Patients with progressive multiple sclerosis showed improvements in standard measures of disability after taking large doses of biotin in a phase III study, the product’s developer announced.
Paris-based MedDay SAS said the 154-patient, placebo-controlled trial met its primary endpoint — either a decrease in Expanded Disability Status Score (EDSS) of at least 1 point for baseline EDSS ≤5.5 and 0.5 points for EDSS ≥6, or an improvement in 25-foot walk time of at least 20% — but the firm did not indicate what proportion of patients achieved these outcomes.
The drug, called MD1003, delivers 300 mg/day of biotin — a massively greater dose than the usual recommendation of 30-100 mcg/day. Patients in the trial received the drug for 48 weeks. The primary endpoint was assessed at 9 months, with another assessment at 12 months.
According to the published abstract for the AAN presentation, biotin acts “as a coenzyme for carboxylases involved in key steps of energy metabolism and fatty acids synthesis.

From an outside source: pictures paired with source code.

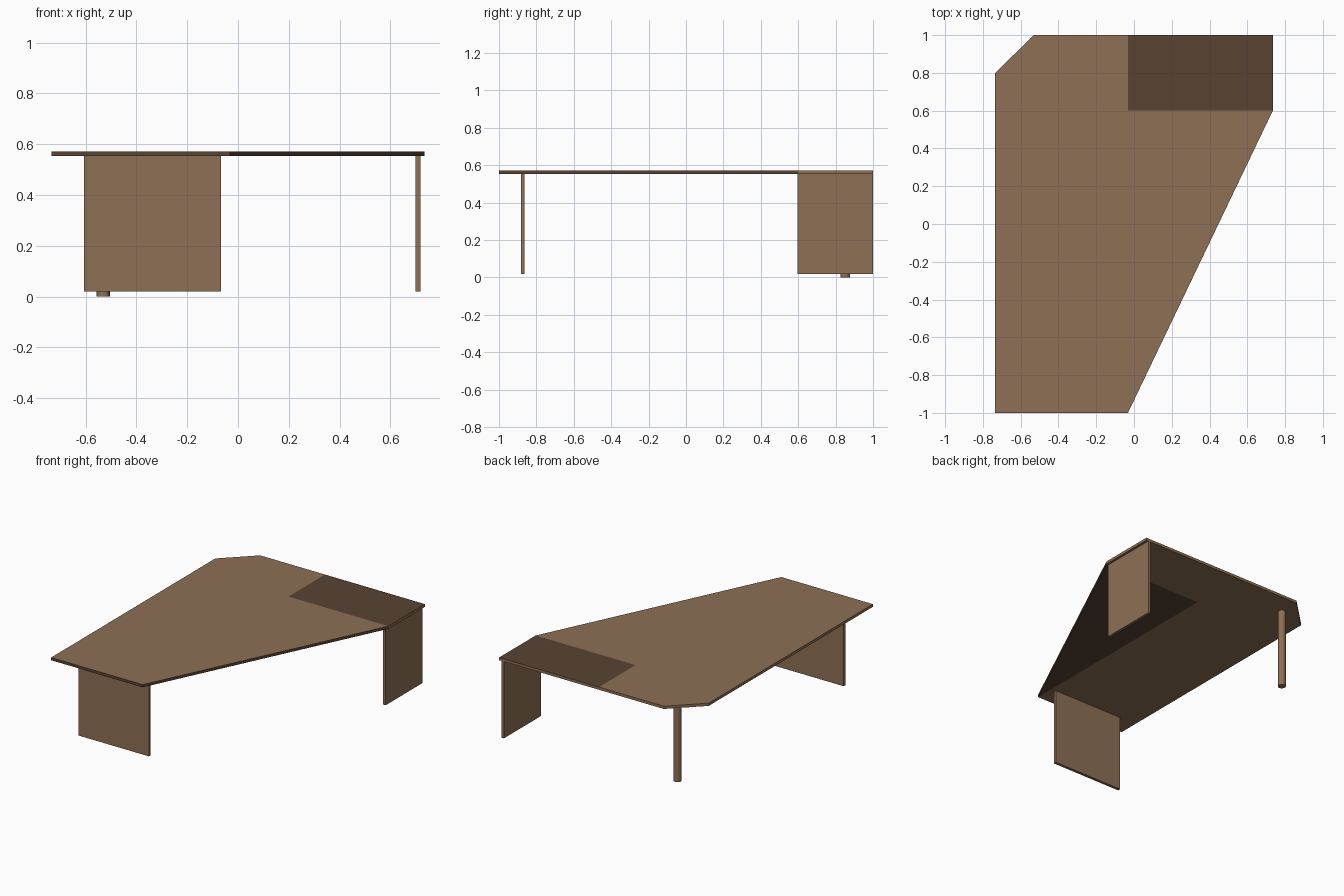
import bpy, bmesh, math

if "Cube" in bpy.data.objects:
    bpy.data.objects.remove(bpy.data.objects["Cube"])

Z0, Z1 = 0.553, 0.572  # underside and upper face of the tabletop


def material(name, rgb):
    m = bpy.data.materials.new(name)
    m.diffuse_color = (*rgb, 1)
    m.use_nodes = True
    m.node_tree.nodes["Principled BSDF"].inputs["Base Color"].default_value = m.diffuse_color
    return m


wood = material("wood", (0.27, 0.16, 0.09))
dark = material("dark_wood", (0.10, 0.056, 0.033))


def slab(name, outline, z0, z1, top=0, bottom=0, sides=()):
    """Extrude a counter-clockwise outline; sides lists the dark edge numbers."""
    bm = bmesh.new()
    lo = [bm.verts.new((x, y, z0)) for x, y in outline]
    hi = [bm.verts.new((x, y, z1)) for x, y in outline]
    bm.faces.new(hi).material_index = top
    bm.faces.new(lo[::-1]).material_index = bottom
    n = len(outline)
    for i in range(n):
        j = (i + 1) % n
        f = bm.faces.new((lo[i], lo[j], hi[j], hi[i]))
        f.material_index = 1 if i in sides else 0
    me = bpy.data.meshes.new(name)
    bm.to_mesh(me)
    bm.free()
    me.materials.append(wood)
    me.materials.append(dark)
    ob = bpy.data.objects.new(name, me)
    bpy.context.collection.objects.link(ob)
    return ob


def rect(x0, x1, y0, y1):
    return [(x0, y0), (x1, y0), (x1, y1), (x0, y1)]


# Tabletop: long main leaf with a clipped corner, tapered wing, dark inlay
slab("main_leaf", [(-0.735, -1), (-0.032, -1), (-0.032, 1), (-0.53, 1), (-0.735, 0.8)],
     Z0, Z1, sides=(0,))
slab("tapered_wing", [(-0.032, -1), (0.735, 0.6), (-0.032, 0.6)],
     Z0, Z1, bottom=1, sides=(0,))
slab("dark_corner_leaf", rect(-0.032, 0.735, 0.6, 1), Z0, Z1, top=1)

# Panel legs
slab("front_panel_leg", rect(-0.607, -0.066, -0.883, -0.863), 0.02, Z0)
slab("side_panel_leg", rect(0.699, 0.718, 0.595, 1.0), 0.02, Z0)

# Round leg under the clipped corner
bpy.ops.mesh.primitive_cylinder_add(vertices=32, radius=0.026, depth=Z0,
                                    location=(-0.531, 0.851, Z0 / 2))
leg = bpy.context.object
leg.name = "round_leg"
leg.data.materials.append(wood)
bpy.ops.object.shade_smooth_by_angle(angle=math.radians(30))
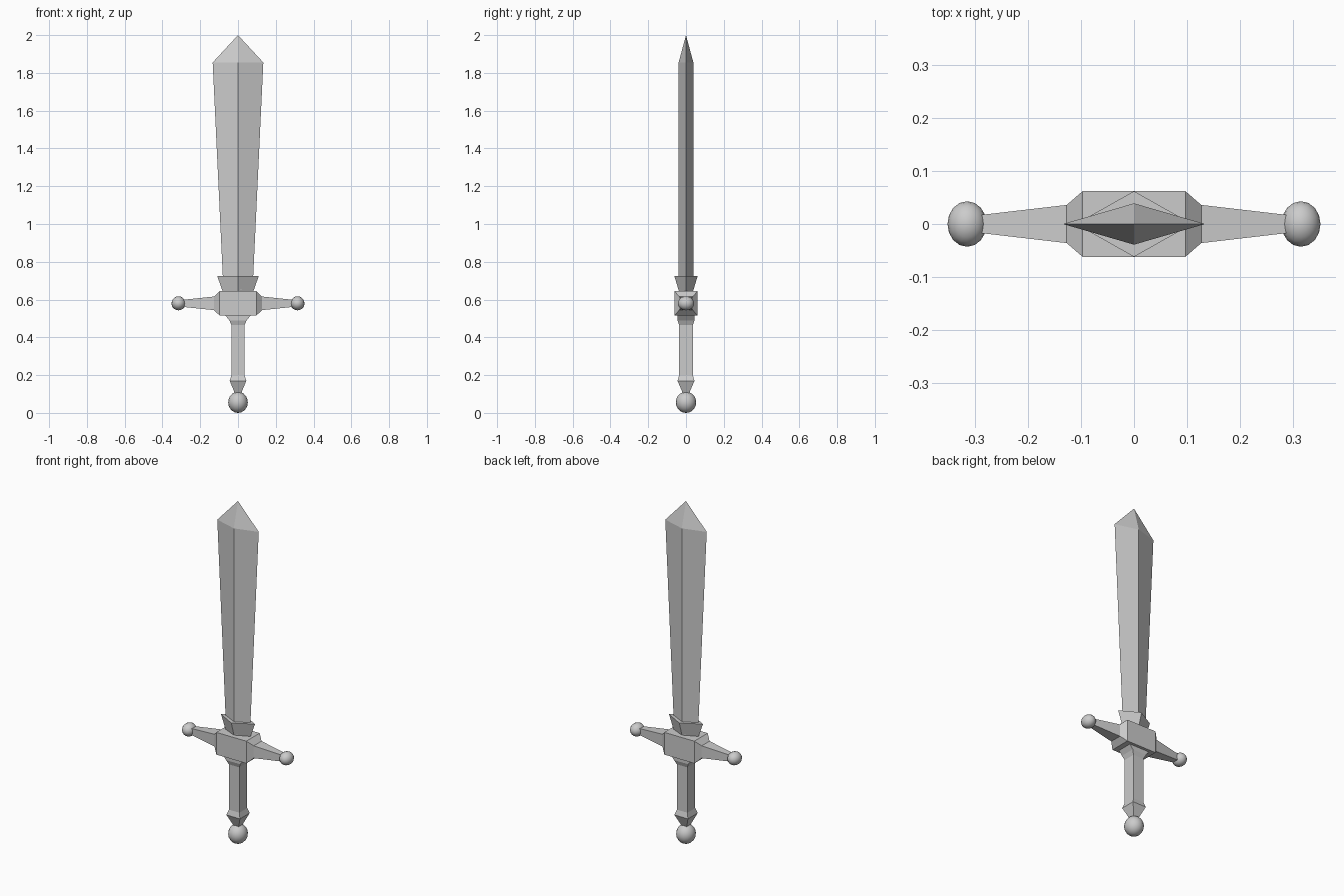
import bpy, bmesh
from mathutils import Vector

if "Cube" in bpy.data.objects:
    bpy.data.objects.remove(bpy.data.objects["Cube"])


def loft(name, rings):
    """Skin a list of equal-sized vertex rings and cap both ends."""
    bm = bmesh.new()
    loops = [[bm.verts.new(p) for p in ring] for ring in rings]
    for a, b in zip(loops, loops[1:]):
        n = len(a)
        for i in range(n):
            j = (i + 1) % n
            bm.faces.new((a[i], a[j], b[j], b[i]))
    bm.faces.new(loops[0])
    bm.faces.new(loops[-1])
    bmesh.ops.remove_doubles(bm, verts=bm.verts, dist=1e-5)
    bmesh.ops.recalc_face_normals(bm, faces=bm.faces)
    mesh = bpy.data.meshes.new(name)
    bm.to_mesh(mesh)
    bm.free()
    obj = bpy.data.objects.new(name, mesh)
    bpy.context.collection.objects.link(obj)
    return obj


def diamond(z, hx, hy):
    return [(hx, 0, z), (0, hy, z), (-hx, 0, z), (0, -hy, z)]


def rect_z(z, hx, hy):
    return [(hx, hy, z), (-hx, hy, z), (-hx, -hy, z), (hx, -hy, z)]


def rect_x(x, hy, hz, zc=0.58):
    return [(x, hy, zc + hz), (x, -hy, zc + hz), (x, -hy, zc - hz), (x, hy, zc - hz)]


def ball(name, loc, scale):
    bpy.ops.mesh.primitive_uv_sphere_add(segments=16, ring_count=10, radius=1, location=loc)
    obj = bpy.context.object
    obj.name = name
    obj.scale = scale
    bpy.ops.object.transform_apply(location=False, rotation=False, scale=True)
    bpy.ops.object.shade_smooth()
    return obj


# Blade: diamond section widening to the shoulders, then a pyramid tip
blade = loft("blade", [diamond(0.65, 0.077, 0.039), diamond(1.855, 0.134, 0.039)])
bm = bmesh.new()
bm.from_mesh(blade.data)
top = max(bm.faces, key=lambda f: f.calc_center_median().z)
tip = bmesh.ops.poke(bm, faces=[top])["verts"][0]
tip.co = Vector((0, 0, 2.0))
bm.to_mesh(blade.data)
bm.free()

# Flared collar at the blade root
loft("collar", [diamond(0.64, 0.08, 0.036), diamond(0.725, 0.11, 0.062)])

# Crossguard: central block with tapered arms, symmetric in x
half = [(0.29, 0.017, 0.019), (0.127, 0.036, 0.036), (0.097, 0.062, 0.065)]
loft("crossguard", [rect_x(-x, hy, hz) for x, hy, hz in half]
     + [rect_x(x, hy, hz) for x, hy, hz in reversed(half)])

# Guard end balls
for side, label in ((-1, "left"), (1, "right")):
    ball("guard_ball_" + label, (side * 0.315, 0, 0.58), (0.037, 0.043, 0.037))

# Square grip with flares at both ends
grip = [(0.10, 0.015, 0.015), (0.17, 0.044, 0.045), (0.20, 0.034, 0.036),
        (0.465, 0.034, 0.036), (0.49, 0.046, 0.045), (0.52, 0.07, 0.045)]
loft("grip", [rect_z(*g) for g in grip])

# Pommel ball
ball("pommel", (0, 0, 0.056), (0.052, 0.054, 0.056))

Among others, biotin activates acetylCoA carboxylase, a potentially key-enzyme in myelin synthesis.”
Demyelination and resulting neuronal dysfunction and death is thought to be the main basis for progressive MS. Consequently, agents that prompt new myelin synthesis are considered one way to slow, stop, or even reverse disability progression.
The abstract cited a 23-patient pilot study, in which open-label biotin doses of up to 600 mg/day “resulted in progressive and sustained improvement of disability in primary and secondary [progressive MS] patients.”
MedDay said the phase III trial design had been “discussed with U.S. and European regulators” and that it was “pleased” with the results. But the firm didn’t indicate whether it planned to seek marketing approvals on the basis of the trial findings. Aseparate trial is currently underway with visual endpoints in patients with MS-related optic neuritis. A third trial in the adult form of X-linked adrenoleukodystrophy has also launched, the company said.